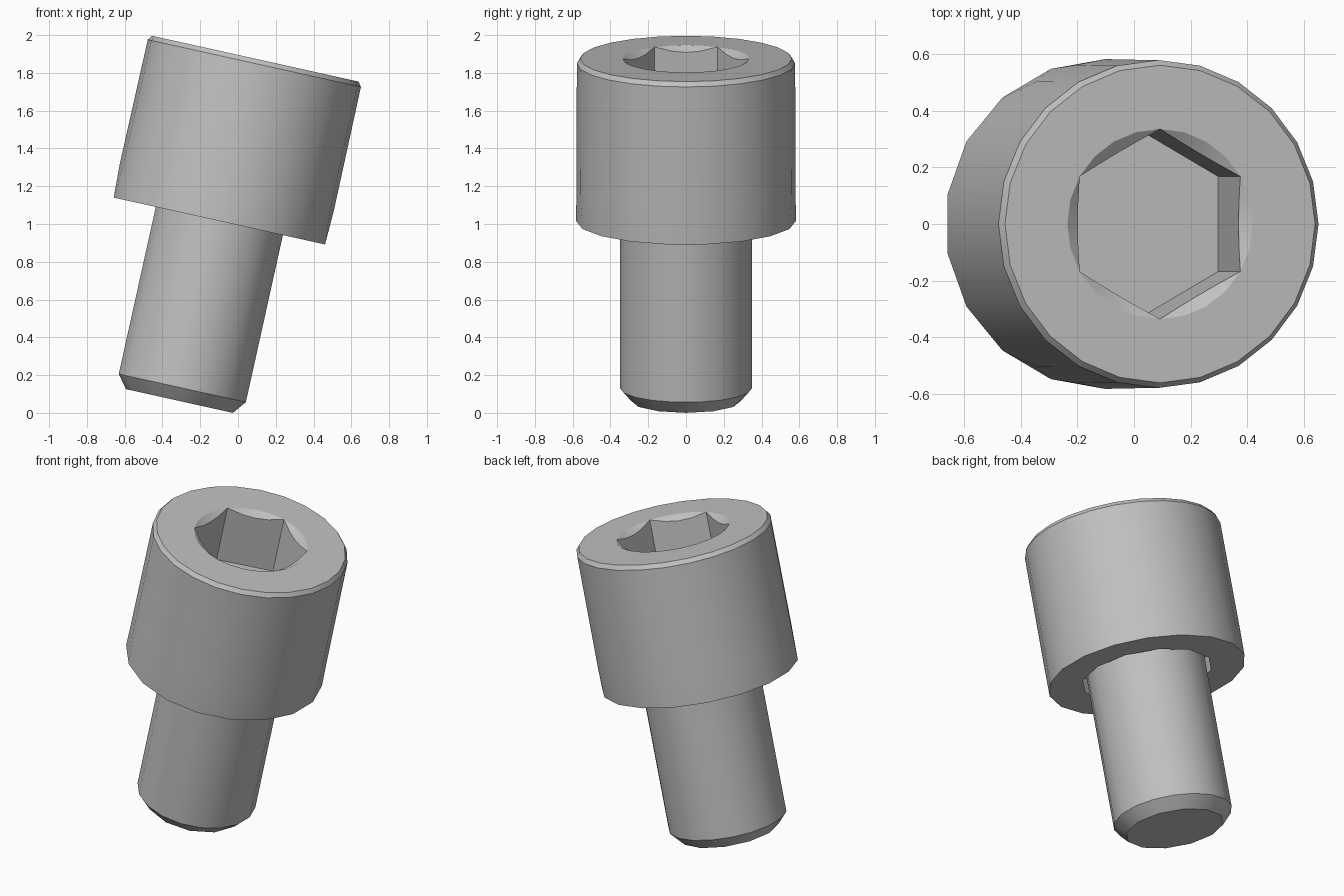
import bpy, bmesh, math
from mathutils import Matrix

if "Cube" in bpy.data.objects:
    bpy.data.objects.remove(bpy.data.objects["Cube"], do_unlink=True)

steel = bpy.data.materials.new("grey_steel")
steel.use_nodes = True
GREY = (0.53, 0.53, 0.53, 1)
steel.diffuse_color = GREY
steel.node_tree.nodes["Principled BSDF"].inputs["Base Color"].default_value = GREY

# Whole bolt leans towards +x
LEAN = Matrix.Translation((-0.31, 0, 0.063)) @ Matrix.Rotation(math.radians(12.5), 4, 'Y')
HEAD_Z, TOP_Z = 0.976, 1.856


def ring(bm, n, radius, z):
    """Ring of n points; radius and z may be functions of the angle."""
    verts = []
    for i in range(n):
        t = math.tau * i / n + math.pi / 2
        r = radius(t) if callable(radius) else radius
        h = z(t) if callable(z) else z
        verts.append(bm.verts.new((r * math.cos(t), r * math.sin(t), h)))
    return verts


def loft(bm, a, b):
    """Join two rings: quads for equal counts, a zigzag of triangles otherwise."""
    na, nb = len(a), len(b)
    if na == nb:
        for i in range(na):
            k = (i + 1) % na
            bm.faces.new((a[i], a[k], b[k], b[i]))
        return
    i = j = 0
    while i < na or j < nb:
        if j >= nb or (i < na and (i + 1) * nb <= (j + 1) * na):
            bm.faces.new((a[i % na], a[(i + 1) % na], b[j % nb]))
            i += 1
        else:
            bm.faces.new((a[i % na], b[(j + 1) % nb], b[j % nb]))
            j += 1


def build(name, rings):
    """Loft a chain of rings, cap both ends and lean the part."""
    bm = bmesh.new()
    loops = [ring(bm, *r) for r in rings]
    for a, b in zip(loops, loops[1:]):
        loft(bm, a, b)
    bm.faces.new(loops[0])
    bm.faces.new(loops[-1])
    bmesh.ops.remove_doubles(bm, verts=bm.verts, dist=0.0005)
    bmesh.ops.recalc_face_normals(bm, faces=bm.faces)
    bm.transform(LEAN)
    mesh = bpy.data.meshes.new(name)
    bm.to_mesh(mesh)
    bm.free()
    mesh.materials.append(steel)
    obj = bpy.data.objects.new(name, mesh)
    bpy.context.collection.objects.link(obj)
    bpy.ops.object.select_all(action='DESELECT')
    obj.select_set(True)
    bpy.context.view_layer.objects.active = obj
    bpy.ops.object.shade_smooth_by_angle(angle=math.radians(25))
    return obj


# Hexagonal socket outline, with corners on the rim of a shallow countersink
CORNER = 0.335
FLAT = CORNER * math.cos(math.pi / 6)


def hex_radius(t):
    return FLAT / math.cos((t - math.pi / 2) % (math.pi / 3) - math.pi / 6)


def hex_top(t):
    return TOP_Z - 0.03 * (CORNER - hex_radius(t)) / (CORNER - FLAT)


# Head: recess under it, coarse lower band, round wall, chamfer, socket
build("socket_head", [
    (12, 0.385, HEAD_Z + 0.1),
    (12, 0.385, HEAD_Z),
    (18, 0.582, HEAD_Z),
    (24, 0.58, HEAD_Z + 0.18),
    (24, 0.578, TOP_Z - 0.025),
    (24, 0.56, TOP_Z),
    (24, CORNER, TOP_Z),
    (24, hex_radius, hex_top),
    (24, hex_radius, TOP_Z - 0.36),
])

# Shaft with a chamfered tip
build("shaft", [
    (12, 0.29, 0),
    (18, 0.35, 0.07),
    (18, 0.35, HEAD_Z + 0.1),
])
______________________________
Assignment: Each entry should come back exactly as written, with its pictures omitted.

Answer to this exercise:
import bpy, bmesh, math
from mathutils import Matrix

if "Cube" in bpy.data.objects:
    bpy.data.objects.remove(bpy.data.objects["Cube"], do_unlink=True)

steel = bpy.data.materials.new("grey_steel")
steel.use_nodes = True
GREY = (0.53, 0.53, 0.53, 1)
steel.diffuse_color = GREY
steel.node_tree.nodes["Principled BSDF"].inputs["Base Color"].default_value = GREY

# Whole bolt leans towards +x
LEAN = Matrix.Translation((-0.31, 0, 0.063)) @ Matrix.Rotation(math.radians(12.5), 4, 'Y')
HEAD_Z, TOP_Z = 0.976, 1.856


def ring(bm, n, radius, z):
    """Ring of n points; radius and z may be functions of the angle."""
    verts = []
    for i in range(n):
        t = math.tau * i / n + math.pi / 2
        r = radius(t) if callable(radius) else radius
        h = z(t) if callable(z) else z
        verts.append(bm.verts.new((r * math.cos(t), r * math.sin(t), h)))
    return verts


def loft(bm, a, b):
    """Join two rings: quads for equal counts, a zigzag of triangles otherwise."""
    na, nb = len(a), len(b)
    if na == nb:
        for i in range(na):
            k = (i + 1) % na
            bm.faces.new((a[i], a[k], b[k], b[i]))
        return
    i = j = 0
    while i < na or j < nb:
        if j >= nb or (i < na and (i + 1) * nb <= (j + 1) * na):
            bm.faces.new((a[i % na], a[(i + 1) % na], b[j % nb]))
            i += 1
        else:
            bm.faces.new((a[i % na], b[(j + 1) % nb], b[j % nb]))
            j += 1


def build(name, rings):
    """Loft a chain of rings, cap both ends and lean the part."""
    bm = bmesh.new()
    loops = [ring(bm, *r) for r in rings]
    for a, b in zip(loops, loops[1:]):
        loft(bm, a, b)
    bm.faces.new(loops[0])
    bm.faces.new(loops[-1])
    bmesh.ops.remove_doubles(bm, verts=bm.verts, dist=0.0005)
    bmesh.ops.recalc_face_normals(bm, faces=bm.faces)
    bm.transform(LEAN)
    mesh = bpy.data.meshes.new(name)
    bm.to_mesh(mesh)
    bm.free()
    mesh.materials.append(steel)
    obj = bpy.data.objects.new(name, mesh)
    bpy.context.collection.objects.link(obj)
    bpy.ops.object.select_all(action='DESELECT')
    obj.select_set(True)
    bpy.context.view_layer.objects.active = obj
    bpy.ops.object.shade_smooth_by_angle(angle=math.radians(25))
    return obj


# Hexagonal socket outline, with corners on the rim of a shallow countersink
CORNER = 0.335
FLAT = CORNER * math.cos(math.pi / 6)


def hex_radius(t):
    return FLAT / math.cos((t - math.pi / 2) % (math.pi / 3) - math.pi / 6)


def hex_top(t):
    return TOP_Z - 0.03 * (CORNER - hex_radius(t)) / (CORNER - FLAT)


# Head: recess under it, coarse lower band, round wall, chamfer, socket
build("socket_head", [
    (12, 0.385, HEAD_Z + 0.1),
    (12, 0.385, HEAD_Z),
    (18, 0.582, HEAD_Z),
    (24, 0.58, HEAD_Z + 0.18),
    (24, 0.578, TOP_Z - 0.025),
    (24, 0.56, TOP_Z),
    (24, CORNER, TOP_Z),
    (24, hex_radius, hex_top),
    (24, hex_radius, TOP_Z - 0.36),
])

# Shaft with a chamfered tip
build("shaft", [
    (12, 0.29, 0),
    (18, 0.35, 0.07),
    (18, 0.35, HEAD_Z + 0.1),
])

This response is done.